McClellan Addresses Future of Medicaid in Health Policy Speech
CMS Administrator Mark McClellan on Wednesday addressed the future of Medicaid while speaking at the 2005 National Health Policy Conference, sponsored by AcademyHealth and the journal Health Affairs. He said the program is "not just about flexibility, it's about flexibility that works," also saying that the current waiver system is too cumbersome for states to make innovations in their program offerings. According to CQ Healthbeat, his comments appeared to indicate that "Medicaid reimbursement ... would be tied in some way to meeting standards for saving money, improving treatment or expanding coverage."
CQ Healthbeat reports that "[s]igns point" to the replacement of waivers with performance measures "as the procedural hurdle state Medicaid programs would have to clear to adopt programs to save money or widen coverage." McClellan also spoke in favor of making home- and community-based care "an integral part of Medicaid" and promoted disease management and prevention programs.
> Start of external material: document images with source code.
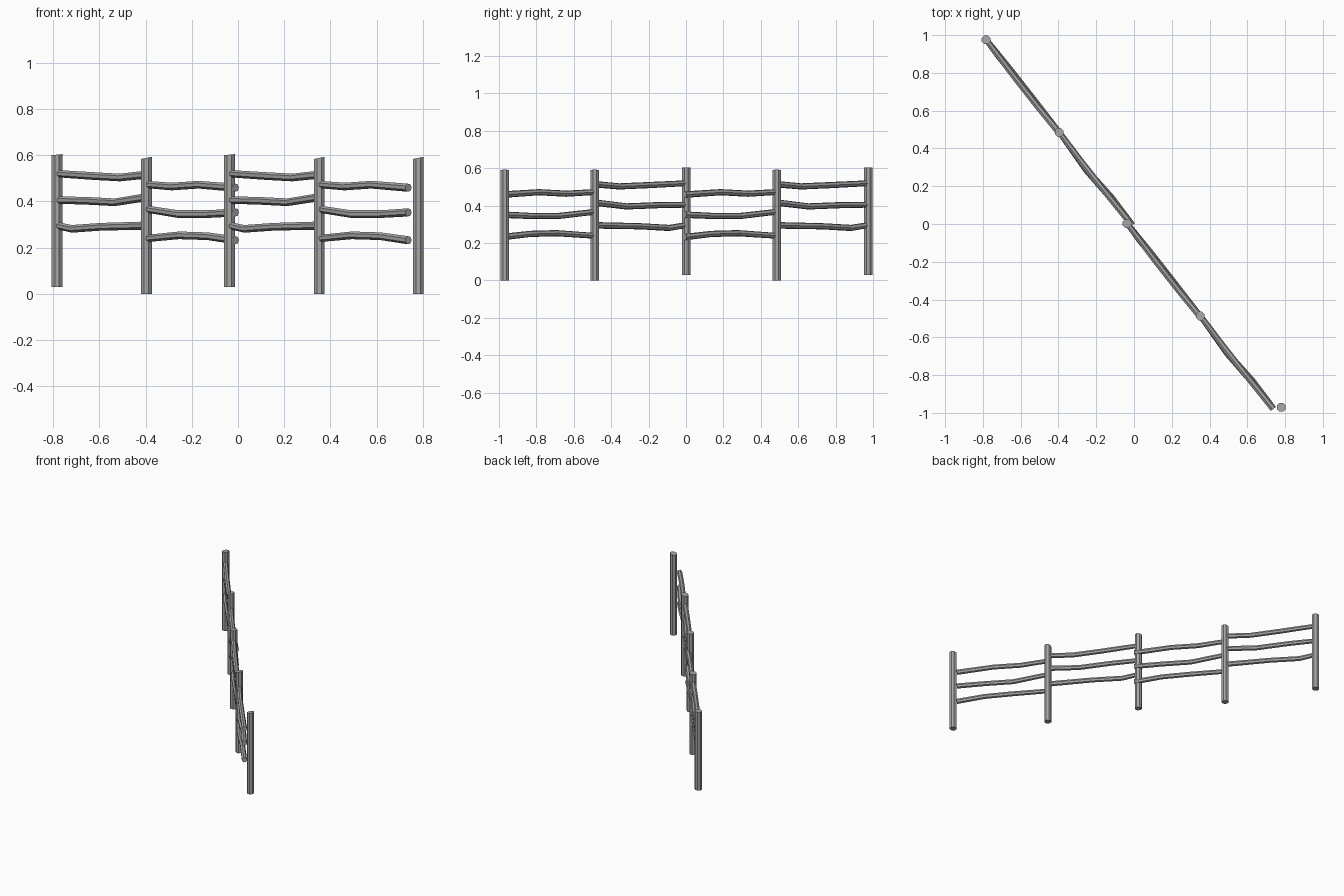
import bpy
import bmesh
import math
from mathutils import Vector

cube = bpy.data.objects.get("Cube")
if cube:
    bpy.data.objects.remove(cube, do_unlink=True)

wood = bpy.data.materials.new("weathered grey")
wood.use_nodes = True
grey = (0.38, 0.38, 0.38, 1)
wood.diffuse_color = grey
wood.node_tree.nodes["Principled BSDF"].inputs["Base Color"].default_value = grey


def log(name, points, radii, sides=8, tilt=0.0):
    """Faceted log swept along points, with flat caps."""
    points = [Vector(p) for p in points]
    axis = (points[-1] - points[0]).normalized()
    side = axis.cross(Vector((0, 1, 0) if abs(axis.z) > 0.9 else (0, 0, 1))).normalized()
    up = side.cross(axis)
    bm = bmesh.new()
    rings = []
    for p, r in zip(points, radii):
        ring = []
        for i in range(sides):
            a = math.tau * (i + 0.5) / sides
            ring.append(bm.verts.new(p + r * (side * math.cos(a) + up * math.sin(a))))
        rings.append(ring)
    # Slanted saw cut at the far end
    for v in rings[-1]:
        v.co += axis * tilt * (v.co - points[-1]).x
    for a, b in zip(rings, rings[1:]):
        for i in range(sides):
            j = (i + 1) % sides
            bm.faces.new((a[i], a[j], b[j], b[i]))
    bm.faces.new(rings[0][::-1])
    bm.faces.new(rings[-1])
    bmesh.ops.recalc_face_normals(bm, faces=bm.faces)
    mesh = bpy.data.meshes.new(name)
    bm.to_mesh(mesh)
    bm.free()
    mesh.materials.append(wood)
    bpy.context.collection.objects.link(bpy.data.objects.new(name, mesh))


# Posts: alternate ones stand a little higher
posts = [(-0.783, 0.975), (-0.396, 0.485), (-0.037, 0.002), (0.351, -0.487), (0.78, -0.97)]
for n, (x, y) in enumerate(posts):
    raised = n in (0, 2)
    bottom, top = (0.03, 0.602) if raised else (0, 0.588)
    log(f"post_{n + 1}", [(x, y, bottom), (x, y, top)], (0.025, 0.025), 8,
        0.1 if raised else 0.2)

# Rail bends: (fraction along the span, height, sideways bow)
high_rails = {
    "top": [(0, 0.52, 0), (0.4, 0.51, -0.004), (0.72, 0.503, -0.004), (1, 0.515, 0)],
    "middle": [(0, 0.405, 0), (0.3, 0.403, 0.003), (0.65, 0.396, 0.003), (1, 0.417, 0)],
    "bottom": [(0, 0.296, 0), (0.18, 0.281, -0.003), (0.5, 0.29, 0), (1, 0.295, 0)],
}
low_rails = {
    "top": [(0, 0.473, 0), (0.3, 0.464, -0.004), (0.6, 0.472, -0.004), (1, 0.459, 0)],
    "middle": [(0, 0.367, 0), (0.38, 0.345, -0.009), (0.7, 0.345, 0.005), (1, 0.352, 0)],
    "bottom": [(0, 0.239, 0), (0.4, 0.253, -0.012), (0.7, 0.249, -0.002), (1, 0.232, 0)],
}

# Rails: the two patterns alternate along the fence
span = Vector((0.386, -0.492))
normal = Vector((0.492, 0.386)).normalized()
for n in range(4):
    start = Vector(posts[n])
    for name, bends in (low_rails if n % 2 else high_rails).items():
        path = []
        for t, z, bow in bends:
            p = start + span * t + normal * bow
            path.append((p.x, p.y, z))
        log(f"{name}_rail_{n + 1}", path, (0.016, 0.017, 0.017, 0.018), 7)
He also advocated allowing parents to use Medicaid funds to pay for children's coverage if they can't afford family coverage through an employer. The Bush administration is expected to propose changes to Medicaid on Feb. 7 (CQ Healthbeat, 2/2).
Kansas Gov. Kathleen Sebelius (D), in a reaction to HHS Secretary Mike Leavitt's speech on Tuesday addressing Medicaid, said that if the Bush administration proposes spending caps on optional services, governors "would likely be even less enthusiastic" than when they previously opposed a similar plan in 2003, CongressDaily reports (Rovner, CongressDaily, 2/3).
Leavitt on Tuesday said that the federal government could save $60 billion in Medicaid spending over the next 10 years by closing "loopholes" that allow middle-class seniors to receive benefits, prohibiting what he called "accounting gimmicks" used by states to receive more federal matching funds and eliminating excessive spending on items such as prescription drugs. In his first speech as HHS secretary, Leavitt said that the Bush administration will not limit federal spending on mandatory beneficiaries. However, he did not directly address the possibility of spending caps on optional patients and services, which account for about two-thirds of Medicaid costs (California Healthline, 2/2).
Sebelius, who also spoke at the conference on Wednesday, said that the federal government has failed to meet its responsibilities in health funding. She said that the highest-cost Medicaid beneficiaries are seniors in poor health who also receive Medicare benefits, but their costs for prescription drugs and long-term care "have been dumped, unceremoniously, on the states with little debate or discussion." If federal contributions to the program are capped, "the number of uninsured Americans would be catastrophic," she said, adding that any proposed cap is likely to be unacceptable. "That would leave grandparents fighting with their grandchildren for coverage," she said (CongressDaily, 2/3).